Start of INPUT FOR THIS TASK
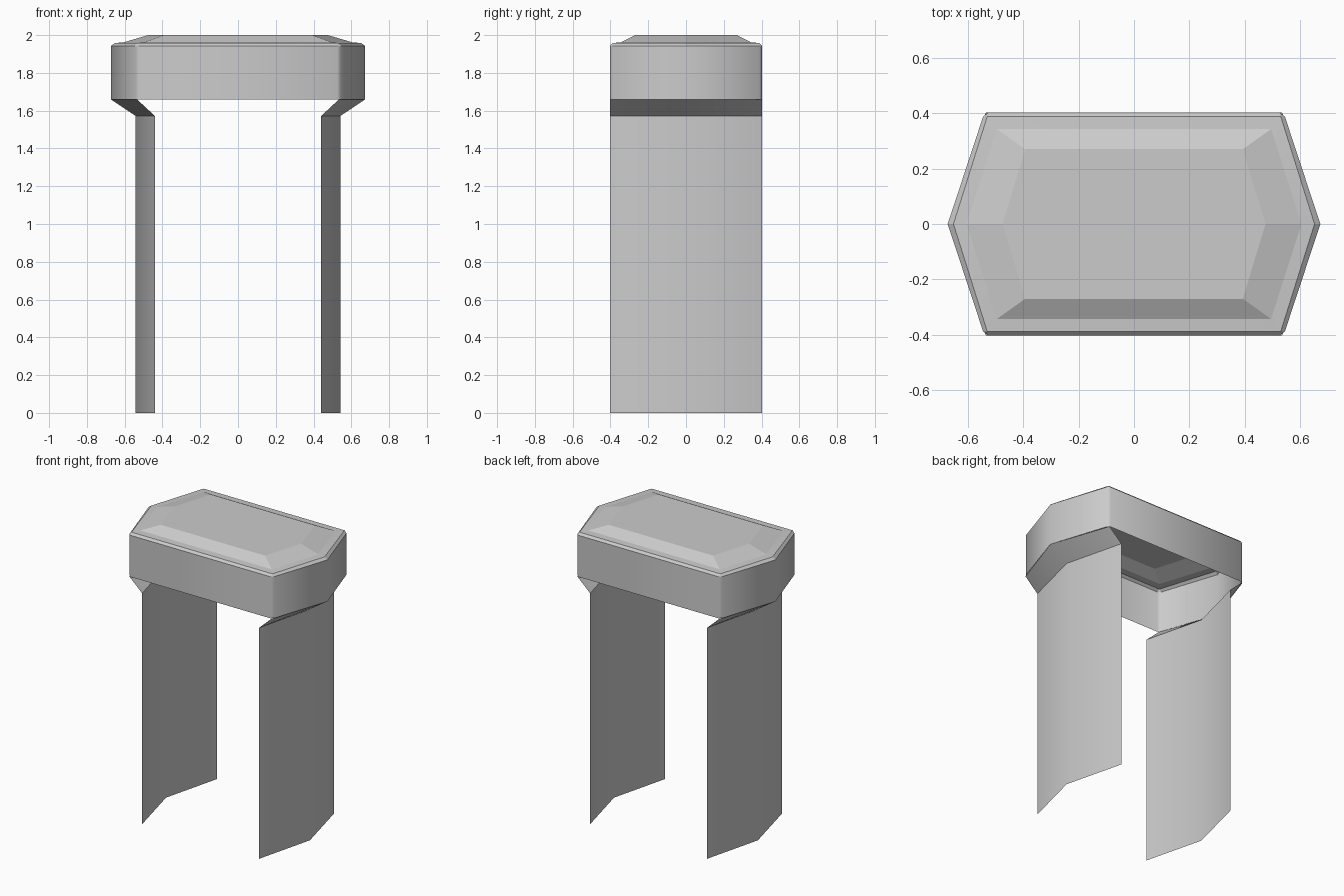
import bpy, bmesh, math

if "Cube" in bpy.data.objects:
    bpy.data.objects.remove(bpy.data.objects["Cube"])


def ring(front_x, front_y, side_x, side_y, mid_x, z):
    """Six-sided plan outline with a small cut at each of the four corners."""
    right = [(front_x, -front_y), (side_x, -side_y), (mid_x, 0),
             (side_x, side_y), (front_x, front_y)]
    left = [(-x, y) for x, y in reversed(right)]
    return [(x, y, z) for x, y in right + left]


def loft(name, rows, closed, cap, angle):
    """Skin a stack of outlines into an open shell."""
    bm = bmesh.new()
    grid = [[bm.verts.new(p) for p in row] for row in rows]
    n = len(rows[0])
    for low, high in zip(grid, grid[1:]):
        for i in range(n if closed else n - 1):
            j = (i + 1) % n
            bm.faces.new((low[i], low[j], high[j], high[i]))
    if cap:
        bm.faces.new(grid[-1])
    bmesh.ops.remove_doubles(bm, verts=bm.verts[:], dist=0.0005)
    mesh = bpy.data.meshes.new(name)
    bm.to_mesh(mesh)
    bm.free()
    obj = bpy.data.objects.new(name, mesh)
    bpy.context.collection.objects.link(obj)
    bpy.ops.object.select_all(action='DESELECT')
    obj.select_set(True)
    bpy.context.view_layer.objects.active = obj
    bpy.ops.object.shade_smooth_by_angle(angle=math.radians(angle))
    return obj


# Head: walls with cut corners, open underneath
wall = (0.525, 0.403, 0.545, 0.388, 0.673)
loft("head_walls", [ring(*wall, 1.66), ring(*wall, 1.943)], True, False, 38)

# Lid: chamfered rim, flat ledge and raised centre panel
loft("lid", [
    ring(*wall, 1.943),
    ring(0.53, 0.388, 0.53, 0.388, 0.652, 1.958),
    ring(0.495, 0.343, 0.495, 0.343, 0.605, 1.962),
    ring(0.393, 0.27, 0.393, 0.27, 0.475, 2.0),
], True, True, 10)


def bent(side, edge_x, mid_x, z):
    """Plan outline of a thin sheet folded along its middle."""
    pts = [(side * edge_x, -0.403, z), (side * mid_x, 0, z), (side * edge_x, 0.403, z)]
    return pts if side > 0 else pts[::-1]


# Legs: folded sheets with flared necks up to the head
for label, side in (("left", -1), ("right", 1)):
    foot = bent(side, 0.44, 0.542, 0)
    knee = bent(side, 0.44, 0.542, 1.572)
    top = bent(side, 0.535, 0.673, 1.66)
    loft(label + "_leg", [foot, knee], False, False, 38)
    loft(label + "_neck", [knee, top], False, False, 38)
End of INPUT FOR THIS TASK
▶ _YOUR GOAL_
Without the pictures, copy out all the records above exactly.

▶ _SOLUTION FOR THIS TASK_
import bpy, bmesh, math

if "Cube" in bpy.data.objects:
    bpy.data.objects.remove(bpy.data.objects["Cube"])


def ring(front_x, front_y, side_x, side_y, mid_x, z):
    """Six-sided plan outline with a small cut at each of the four corners."""
    right = [(front_x, -front_y), (side_x, -side_y), (mid_x, 0),
             (side_x, side_y), (front_x, front_y)]
    left = [(-x, y) for x, y in reversed(right)]
    return [(x, y, z) for x, y in right + left]


def loft(name, rows, closed, cap, angle):
    """Skin a stack of outlines into an open shell."""
    bm = bmesh.new()
    grid = [[bm.verts.new(p) for p in row] for row in rows]
    n = len(rows[0])
    for low, high in zip(grid, grid[1:]):
        for i in range(n if closed else n - 1):
            j = (i + 1) % n
            bm.faces.new((low[i], low[j], high[j], high[i]))
    if cap:
        bm.faces.new(grid[-1])
    bmesh.ops.remove_doubles(bm, verts=bm.verts[:], dist=0.0005)
    mesh = bpy.data.meshes.new(name)
    bm.to_mesh(mesh)
    bm.free()
    obj = bpy.data.objects.new(name, mesh)
    bpy.context.collection.objects.link(obj)
    bpy.ops.object.select_all(action='DESELECT')
    obj.select_set(True)
    bpy.context.view_layer.objects.active = obj
    bpy.ops.object.shade_smooth_by_angle(angle=math.radians(angle))
    return obj


# Head: walls with cut corners, open underneath
wall = (0.525, 0.403, 0.545, 0.388, 0.673)
loft("head_walls", [ring(*wall, 1.66), ring(*wall, 1.943)], True, False, 38)

# Lid: chamfered rim, flat ledge and raised centre panel
loft("lid", [
    ring(*wall, 1.943),
    ring(0.53, 0.388, 0.53, 0.388, 0.652, 1.958),
    ring(0.495, 0.343, 0.495, 0.343, 0.605, 1.962),
    ring(0.393, 0.27, 0.393, 0.27, 0.475, 2.0),
], True, True, 10)


def bent(side, edge_x, mid_x, z):
    """Plan outline of a thin sheet folded along its middle."""
    pts = [(side * edge_x, -0.403, z), (side * mid_x, 0, z), (side * edge_x, 0.403, z)]
    return pts if side > 0 else pts[::-1]


# Legs: folded sheets with flared necks up to the head
for label, side in (("left", -1), ("right", 1)):
    foot = bent(side, 0.44, 0.542, 0)
    knee = bent(side, 0.44, 0.542, 1.572)
    top = bent(side, 0.535, 0.673, 1.66)
    loft(label + "_leg", [foot, knee], False, False, 38)
    loft(label + "_neck", [knee, top], False, False, 38)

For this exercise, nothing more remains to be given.